= TASK INSTRUCTIONS =
Copy word for word, please, the lines of the entries below running from the one containing "centred on x = 0" to the one containing "const mesh = add(name, geometry, parent);", both ends included.

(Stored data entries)
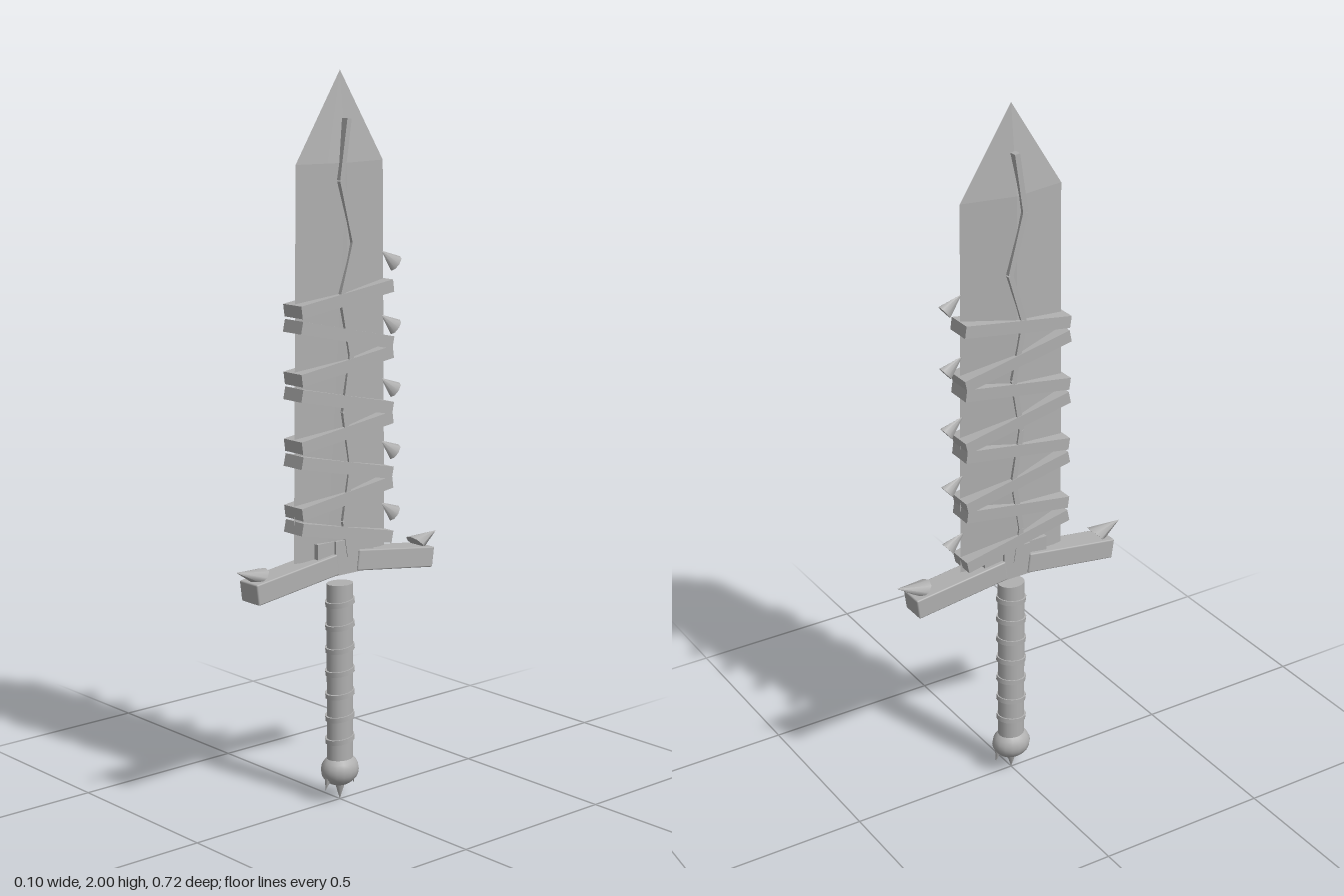
import * as THREE from 'three';
import { RoundedBoxGeometry } from 'three/addons/geometries/RoundedBoxGeometry.js';

export function createModel() {
  const model = new THREE.Group();
  const grey = new THREE.MeshStandardMaterial({ color: 0xb0b0b0 });
  grey.name = 'weathered grey';

  const add = (name, geometry, parent = model) => {
    const mesh = new THREE.Mesh(geometry, grey);
    mesh.name = name;
    parent.add(mesh);
    return mesh;
  };
  const group = (name) => {
    const g = new THREE.Group();
    g.name = name;
    model.add(g);
    return g;
  };

  // Straight bar between two [y, z] points, centred on x = 0
  const bar = (name, [y0, z0], [y1, z1], height, thickness, parent, bevel = 0) => {
    const length = Math.hypot(y1 - y0, z1 - z0);
    const geometry = bevel
      ? new RoundedBoxGeometry(thickness, height, length, 1, bevel)
      : new THREE.BoxGeometry(thickness, height, length);
    const mesh = add(name, geometry, parent);
    mesh.position.set(0, (y0 + y1) / 2, (z0 + z1) / 2);
    mesh.rotation.x = Math.atan2(y0 - y1, z1 - z0);
  };

  // Cone from a base centre to a tip, with an oval (possibly slanted) base
  const spike = (name, base, tip, rx, half, parent) => {
    const axis = new THREE.Vector3(0, tip[0] - base[0], tip[1] - base[1]);
    const u = new THREE.Vector3(rx, 0, 0);
    const v = new THREE.Vector3(0, half[0], half[1]);
    if (u.clone().cross(axis).dot(v) < 0) v.negate();
    const matrix = new THREE.Matrix4().makeBasis(u, axis, v).setPosition(0, base[0], base[1]);
    const cone = new THREE.ConeGeometry(1, 1, 8).translate(0, 0.5, 0).applyMatrix4(matrix);
    add(name, cone, parent);
  };

  // Blade: eight-sided section, tapering to a point
  const section = [[0, 1], [0.018, 0.38], [0.03, 0], [0.018, -0.38],
    [0, -1], [-0.018, -0.38], [-0.03, 0], [-0.018, 0.38]];
  const ring = (y, w, t) => section.map(([x, z]) => [x * t, y, z * w]);
  const rings = [ring(0.7, 0.163, 1), ring(1.76, 0.152, 0.92), ring(2, 0, 0)];
  const points = [];
  const bottom = [0, 0.7, 0];
  for (let i = 0; i < 8; i++) {
    const j = (i + 1) % 8;
    for (let k = 0; k < 2; k++) {
      const [a, b, c, d] = [rings[k][i], rings[k][j], rings[k + 1][j], rings[k + 1][i]];
      points.push(...a, ...b, ...c);
      if (k === 0) points.push(...a, ...c, ...d);
    }
    points.push(...bottom, ...rings[0][j], ...rings[0][i]);
  }
  const bladeGeometry = new THREE.BufferGeometry();
  bladeGeometry.setAttribute('position', new THREE.Float32BufferAttribute(points, 3));
  bladeGeometry.computeVertexNormals();
  add('blade', bladeGeometry);

  // Jagged vein running down the middle of the blade
  const vein = group('vein');
  const path = [[1.875, -0.003], [1.715, 0.022], [1.55, -0.022], [1.41, 0.02], [1.25, -0.012],
    [1.1, 0.012], [0.95, -0.012], [0.8, 0.012], [0.7, -0.005]];
  for (let i = 0; i < path.length - 1; i++) {
    bar('veinSegment', path[i], path[i + 1], 0.015, 0.07, vein);
  }

  // Wrappings zigzagging along the blade
  const wraps = group('wraps');
  for (let i = 0; i < 4; i++) {
    const y = 1.38 - i * 0.18;
    bar('wrapUp', [y, 0.163], [y + 0.045, -0.16], 0.034, 0.074, wraps);
    bar('wrapDown', [y - 0.04, 0.163], [y - 0.11, -0.16], 0.034, 0.074, wraps);
  }

  // Thorns along the rear edge
  const thorns = group('thorns');
  for (let i = 0; i < 5; i++) {
    const y = 1.478 - i * 0.1735;
    spike('thorn', [y, -0.201], [y + 0.039, -0.148], 0.0155, [0.0185, -0.016], thorns);
  }

  // Crossguard: centre block, collar, two drooping arms with upturned tips
  const guard = group('guard');
  add('guardCentre', new THREE.BoxGeometry(0.066, 0.095, 0.084), guard).position.y = 0.7;
  add('guardCollar', new THREE.BoxGeometry(0.05, 0.05, 0.2), guard).position.y = 0.722;
  for (const s of [1, -1]) {
    bar('guardArm', [0.684, s * 0.036], [0.647, s * 0.317], 0.058, 0.074, guard, 0.004);
    spike('guardTip', [0.688, s * 0.28], [0.71, s * 0.36], 0.031, [0.019, -s * 0.019], guard);
  }

  // Grip with slanted binding rings
  const grip = group('grip');
  const handle = add('handle', new THREE.CylinderGeometry(1, 1, 0.5, 16), grip);
  handle.scale.set(0.033, 1, 0.039);
  handle.position.y = 0.37;
  for (let i = 0; i < 7; i++) {
    const binding = add('binding', new THREE.CylinderGeometry(1, 1, 0.014, 16), grip);
    binding.scale.set(0.037, 1, 0.044);
    binding.position.y = 0.568 - i * 0.065;
    binding.rotation.x = 0.12;
  }

  // Pommel with three claws underneath
  const pommel = group('pommel');
  const ball = add('pommelBall', new THREE.SphereGeometry(1, 16, 12), pommel);
  ball.scale.set(0.048, 0.046, 0.057);
  ball.position.y = 0.088;
  spike('pommelClaw', [0.05, 0], [0, 0], 0.014, [0, 0.016], pommel);
  for (const s of [1, -1]) {
    spike('pommelClaw', [0.08, s * 0.04], [0.036, s * 0.052], 0.012, [0.003, 0.014], pommel);
  }
  return model;
}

= SOLUTION FOR THIS EXERCISE =
  // Straight bar between two [y, z] points, centred on x = 0
  const bar = (name, [y0, z0], [y1, z1], height, thickness, parent, bevel = 0) => {
    const length = Math.hypot(y1 - y0, z1 - z0);
    const geometry = bevel
      ? new RoundedBoxGeometry(thickness, height, length, 1, bevel)
      : new THREE.BoxGeometry(thickness, height, length);
    const mesh = add(name, geometry, parent);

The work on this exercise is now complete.